Vaporwave fans, artists, and producers consistently remark about vaporwave’s ability to generate nostalgia for time-not-lived.
That’s the allusion to “vaporware,” after all—the sense of desire for the thing that exists only as abstract potentiality. But I remain suspicious of this claim—not because vaporwave doesn’t do what these folks say it’s doing (it is), but because vaporwave isn’t unique in doing this.
For starters, longing for time-not-lived might be an aspect of most nostalgia-inducing activities—not just listening to vaporwave. While early thinking about nostalgia tended to construe nostalgia rather narrowly as an acute desire to return to one’s homeland, Duke University professor of philosophy, psychology, and neuroscience Felipe De Brigard explains that today scientists recognize “nostalgia can bring to mind time-periods” as well, even those “we didn’t directly experience.” He calls this phenomenon anemoia, or nostalgia “for a time you’ve never known.”
What’s more, media and cultural theorists frequently note that media artifacts (including songs) can engender nostalgia for idyllic, prelapsarian periods, even those that “never existed” or “never occurred”—at least, not in the way the nostalgic act recalls and represents them. For example, in her 1999 book The Way We Never Were: American Families And The Nostalgia Trap, author Stephanie Coontz explains how postwar television programming helped reinforce and naturalize hegemonic narratives by projecting a particular (and particularly a-historical) image of the nuclear family, inducing nostalgia for a “simpler time” that, really, never was.
Of course, none of this changes the fact that nostalgia is central to the vaporwave imaginary. Nearly every critical engagement with vaporwave identifies nostalgia as a defining and indispensable component of the genre and its associated aesthetic. Any dissensus around this view, really, seems to concern the nature of the particular nostalgic feeling vaporwave produces. Maybe it’s a “melancholic nostalgia” or a “fusion of nostalgia and grief,”, one that “merges nostalgia with dramatic irony” in a kind of “ironizing nostalgia”, or perhaps a “compensatory nostalgia” or “ersatz nostalgia.”
Here again, contemporary research on nostalgia itself can be illuminating. Nostalgic thinking, it seems, might be more an act of imagination than memory. And in fact, researchers like De Brigard are building an understanding of nostalgia that aligns it quite nicely with vaporwave’s peculiar temporality. Nostalgic thinking, says De Brigard, involves a certain juxtaposition between “the act of simulating–which is typically negative,” and “the affect elicited by the simulated content, which is typically positive.” Nostalgia (anemoia) involves feeling down when thinking about how you can’t return to a time you (seem to remember you) felt so good. As the vocalist in this track from waterfront dining puts it: “It’s the warm that’s inside when you’re satisfied”—and dissatisfied at the same time.

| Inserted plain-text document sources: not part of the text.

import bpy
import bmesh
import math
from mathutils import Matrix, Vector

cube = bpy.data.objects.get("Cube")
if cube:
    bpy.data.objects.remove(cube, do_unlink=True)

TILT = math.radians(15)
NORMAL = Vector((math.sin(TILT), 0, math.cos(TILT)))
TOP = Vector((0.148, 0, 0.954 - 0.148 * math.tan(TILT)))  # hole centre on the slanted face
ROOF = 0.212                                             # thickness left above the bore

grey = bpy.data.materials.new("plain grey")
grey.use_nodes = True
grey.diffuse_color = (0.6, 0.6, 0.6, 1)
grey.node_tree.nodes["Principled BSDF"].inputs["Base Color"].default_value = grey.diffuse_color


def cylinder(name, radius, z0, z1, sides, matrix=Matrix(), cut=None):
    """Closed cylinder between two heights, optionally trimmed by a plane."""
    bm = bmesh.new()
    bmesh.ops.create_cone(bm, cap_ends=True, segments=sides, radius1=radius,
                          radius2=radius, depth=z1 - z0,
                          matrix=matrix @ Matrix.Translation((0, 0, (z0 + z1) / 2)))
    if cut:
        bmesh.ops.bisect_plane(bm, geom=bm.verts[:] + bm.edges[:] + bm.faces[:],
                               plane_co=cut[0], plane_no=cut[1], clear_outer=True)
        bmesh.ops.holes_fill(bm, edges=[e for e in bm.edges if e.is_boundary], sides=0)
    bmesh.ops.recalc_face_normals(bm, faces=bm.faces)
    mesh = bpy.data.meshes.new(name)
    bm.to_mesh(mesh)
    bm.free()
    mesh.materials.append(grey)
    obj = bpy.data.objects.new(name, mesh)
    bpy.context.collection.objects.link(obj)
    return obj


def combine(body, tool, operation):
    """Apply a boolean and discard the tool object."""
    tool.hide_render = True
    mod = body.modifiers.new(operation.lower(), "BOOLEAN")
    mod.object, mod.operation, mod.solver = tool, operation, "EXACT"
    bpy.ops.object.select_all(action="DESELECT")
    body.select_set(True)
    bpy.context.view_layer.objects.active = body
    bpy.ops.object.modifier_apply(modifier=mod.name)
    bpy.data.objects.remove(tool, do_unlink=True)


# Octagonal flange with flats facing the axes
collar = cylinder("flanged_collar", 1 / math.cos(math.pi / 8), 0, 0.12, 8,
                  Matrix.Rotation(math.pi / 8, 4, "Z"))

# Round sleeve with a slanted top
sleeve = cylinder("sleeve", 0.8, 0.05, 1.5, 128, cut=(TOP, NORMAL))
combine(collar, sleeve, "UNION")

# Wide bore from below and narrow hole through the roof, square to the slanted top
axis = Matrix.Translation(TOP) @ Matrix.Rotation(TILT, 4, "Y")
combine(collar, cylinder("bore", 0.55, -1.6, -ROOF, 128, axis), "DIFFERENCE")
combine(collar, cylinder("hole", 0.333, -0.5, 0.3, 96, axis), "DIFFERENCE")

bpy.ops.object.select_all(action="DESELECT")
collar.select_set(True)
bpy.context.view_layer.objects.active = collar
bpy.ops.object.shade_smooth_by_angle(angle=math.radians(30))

But nostalgia doesn’t necessarily involve a desire to return to the past, De Brigard further explains, but “rather, a motivation to reinstate in the present the properties of the simulated content that, when attended to, make us feel good.” That’s critical, I think, to describing the force of “vaporwave’s affect”—that desire not to return to the late twentieth century but to reproduce late twentieth century aesthetics in the present and revel conspicuously in the irony this act inevitably produces (previously I’ve called this vaporwave’s “future-retroism”).
It’s also key to locating vaporwave’s political impulse. Analyses like Coontz’s underscore the reality that nostalgia is more than a psychological phenomenon; it’s an effect of certain power relations and an intensely political matter. That claim seemed especially relevant just a few years ago, when popular discussion of the film adaptation of Ernest Cline’s novel Ready Player One explored the idea that valorizing certain forms of nostalgia (in this case, nostalgia for the 1980s and 1990s) re-center attendant forms of privilege. Vaporwave’s self-awareness is key to its critical edge, preventing more cynical observers from reducing it to “just another” form of nostalgic longing (even if vaporwave is the product of post-9/11 trauma and provides, as nostalgia can, a coping mechanism for it).
I’m therefore less interested in the question of whether vaporwave generates a unique sense of nostalgia, or whether vaporwave is unique in generating the type of nostalgia it clearly does. The more important question, for me, involves vaporwave’s end: How, specifically, does vaporwave mediate artists’, producers’, and audiences’ relationships to the past and to each other?
And what does it seek to do with the imaginary (and the imaginations) it mobilizes?
Pairs well with: “Memorex” by Smash TV.